Aims and scope

The study of East Asian languages, especially of Chinese, Japanese and Korean, has existed for a long time as a field, as demonstrated by the existence of programs in most institutions of higher learning and research that include these languages as a major component. Speakers of these three languages have shared a great deal of linguistic heritage during the development of their languages through cultural contacts, in addition to possible genealogical linkage. These languages accordingly possess various common features. Another important factor that ties them together as a field is that they have shared a common tradition of linguistic scholarship, a tradition that distinguishes itself from the study of western languages.

Against this tradition, much recent work has approached these languages from a broader perspective beyond the area, considering them within contexts of general theoretical research, bringing new lights to old problems in the area and contributing to current issues in linguistic theory. But there continues to be good reason for scholars working in this approach to hold a special interest in each other's work. Especially with the amount of most recent theoretical work on these languages, the field of theoretical East Asian linguistics has been fast growing.
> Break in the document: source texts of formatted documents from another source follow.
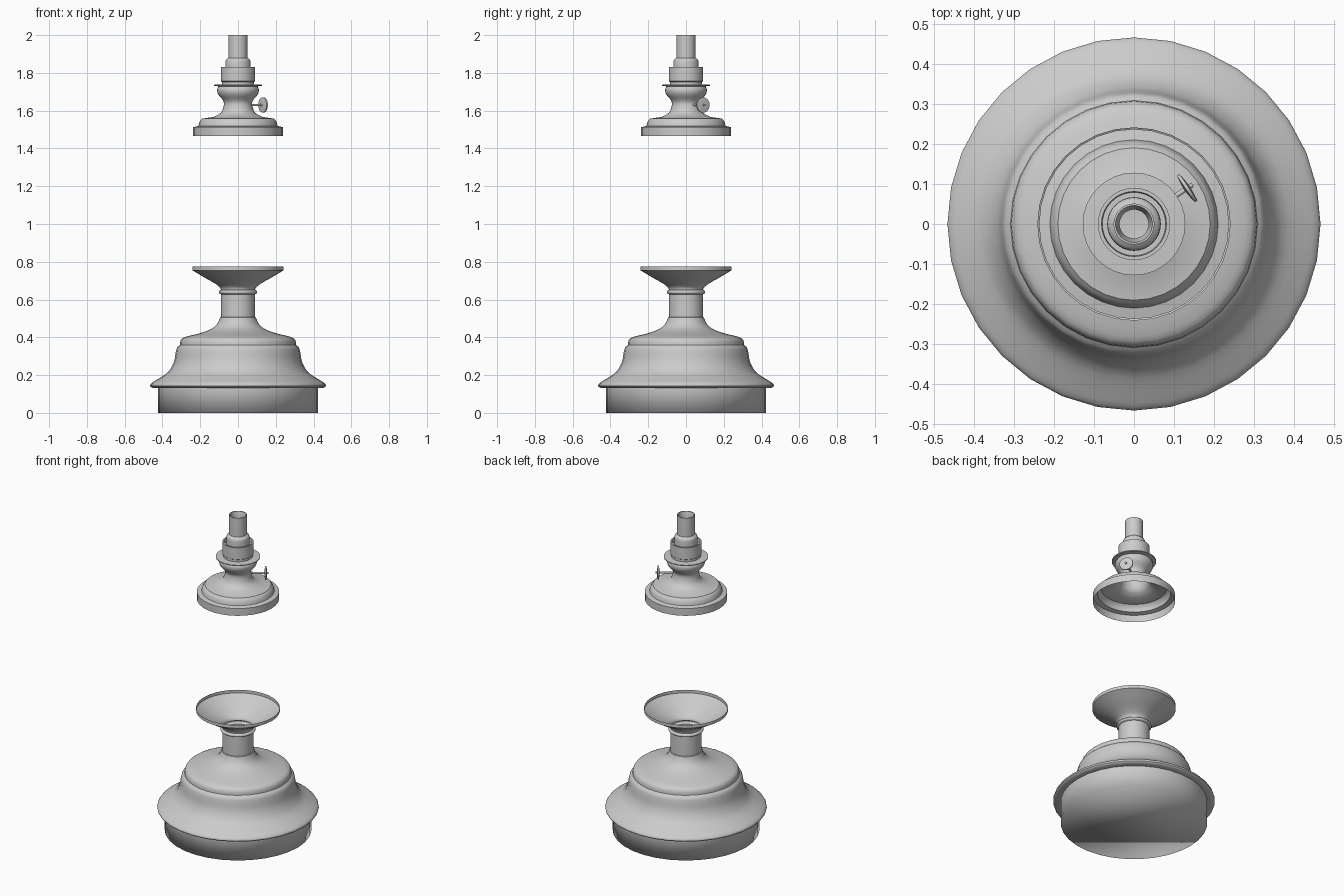
import bpy, bmesh
from math import sin, cos, pi, radians
from mathutils import Vector, Matrix

SEG = 32


def catmull(pts, n=3):
    """Smooth curve through the points; two points stay a straight line."""
    if len(pts) < 3:
        return [Vector(p) for p in pts]
    v = [Vector(p) for p in pts]
    v = [2 * v[0] - v[1]] + v + [2 * v[-1] - v[-2]]
    out = []
    for i in range(1, len(v) - 2):
        a, b, c, d = v[i - 1:i + 3]
        for k in range(n):
            t = k / n
            out.append(0.5 * (2 * b + (c - a) * t + (2 * a - 5 * b + 4 * c - d) * t * t
                              + (3 * b - a - 3 * c + d) * t ** 3))
    out.append(v[-2])
    return out


def lathe(name, runs, seg=SEG, cap_bottom=False, cap_top=False, angle=35, matrix=None):
    """Revolve a profile of (radius, z) runs around z; corners between runs stay sharp."""
    prof = []
    for run in runs:
        for p in catmull(run):
            if not prof or (p - prof[-1]).length > 1e-5:
                prof.append(p)
    bm = bmesh.new()
    rings = [[bm.verts.new((r * cos(2 * pi * i / seg), r * sin(2 * pi * i / seg), z))
              for i in range(seg)] for r, z in prof]
    for lo, hi in zip(rings, rings[1:]):
        for i in range(seg):
            j = (i + 1) % seg
            bm.faces.new((lo[i], lo[j], hi[j], hi[i]))
    if cap_bottom:
        bm.faces.new(rings[0][::-1])
    if cap_top:
        bm.faces.new(rings[-1])
    if matrix:
        bm.transform(matrix)
    me = bpy.data.meshes.new(name)
    bm.to_mesh(me)
    bm.free()
    ob = bpy.data.objects.new(name, me)
    bpy.context.collection.objects.link(ob)
    bpy.ops.object.select_all(action='DESELECT')
    ob.select_set(True)
    bpy.context.view_layer.objects.active = ob
    bpy.ops.object.shade_smooth_by_angle(angle=radians(angle))
    return ob


# Drum under the foot, closed below
lathe("base_drum", [[(0.423, 0), (0.423, 0.135)]], cap_bottom=True, angle=180)

# Bell-shaped foot, column and funnel
lathe("foot", [
    [(0.42, 0.133), (0.452, 0.133)],
    [(0.452, 0.133), (0.465, 0.142), (0.458, 0.158), (0.42, 0.182), (0.37, 0.217),
     (0.34, 0.268), (0.33, 0.32), (0.323, 0.345), (0.308, 0.36)],
    [(0.308, 0.36), (0.303, 0.385), (0.28, 0.402), (0.2, 0.422), (0.14, 0.445),
     (0.11, 0.472), (0.095, 0.505)],
])
lathe("column", [
    [(0.095, 0.505), (0.09, 0.507)],
    [(0.09, 0.507), (0.09, 0.628)],
    [(0.09, 0.628), (0.1, 0.634), (0.1, 0.644), (0.09, 0.65)],
])
lathe("funnel", [
    [(0.09, 0.65), (0.098, 0.667), (0.13, 0.69), (0.185, 0.721), (0.241, 0.755)],
    [(0.241, 0.755), (0.241, 0.775)],
])

# Stepped cap, hollow from below
lathe("cap", [
    [(0.237, 1.467), (0.237, 1.513)],
    [(0.237, 1.513), (0.21, 1.519)],
    [(0.21, 1.519), (0.203, 1.542), (0.19, 1.558)],
    [(0.19, 1.558), (0.128, 1.567)],
    [(0.128, 1.567), (0.09, 1.59), (0.075, 1.63), (0.08, 1.655), (0.104, 1.685),
     (0.111, 1.71), (0.104, 1.729)],
    [(0.104, 1.729), (0.128, 1.732)],
    [(0.128, 1.732), (0.128, 1.737)],
    [(0.128, 1.737), (0.085, 1.739)],
])

# Gallery with an open groove at its top
lathe("gallery", [
    [(0.085, 1.737), (0.085, 1.752)],
    [(0.085, 1.752), (0.09, 1.756)],
    [(0.09, 1.756), (0.09, 1.83)],
    [(0.09, 1.83), (0.081, 1.83)],
    [(0.081, 1.83), (0.079, 1.805)],
    [(0.079, 1.805), (0.067, 1.805)],
])

# Burner collar and wick tube
lathe("wick_tube", [
    [(0.067, 1.805), (0.067, 1.85)],
    [(0.067, 1.85), (0.064, 1.868), (0.051, 1.88)],
    [(0.051, 1.88), (0.051, 2.0)],
    [(0.051, 2.0), (0.046, 2.0)],
    [(0.046, 2.0), (0.036, 1.96)],
    [(0.036, 1.96), (0.036, 1.75)],
])

# Adjusting wheel on a thin stem
turn = (Matrix.Translation((0, 0, 1.63)) @ Matrix.Rotation(radians(34), 4, 'Z')
        @ Matrix.Rotation(radians(90), 4, 'Y'))
lathe("knob_stem", [[(0.006, 0.06), (0.006, 0.176)]], 12, True, True, matrix=turn)
lathe("knob_wheel", [
    [(0.012, 0.152), (0.04, 0.156)],
    [(0.04, 0.156), (0.04, 0.164)],
    [(0.04, 0.164), (0.012, 0.167)],
], 24, True, True, matrix=turn)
The purpose of the Journal of East Asian Linguistics is to provide a common forum for such scholarly activities, and to foster further growth that will allow the field to benefit more from linguistic theory of today, and enable the languages to play a more important role in shaping linguistic theory of tomorrow.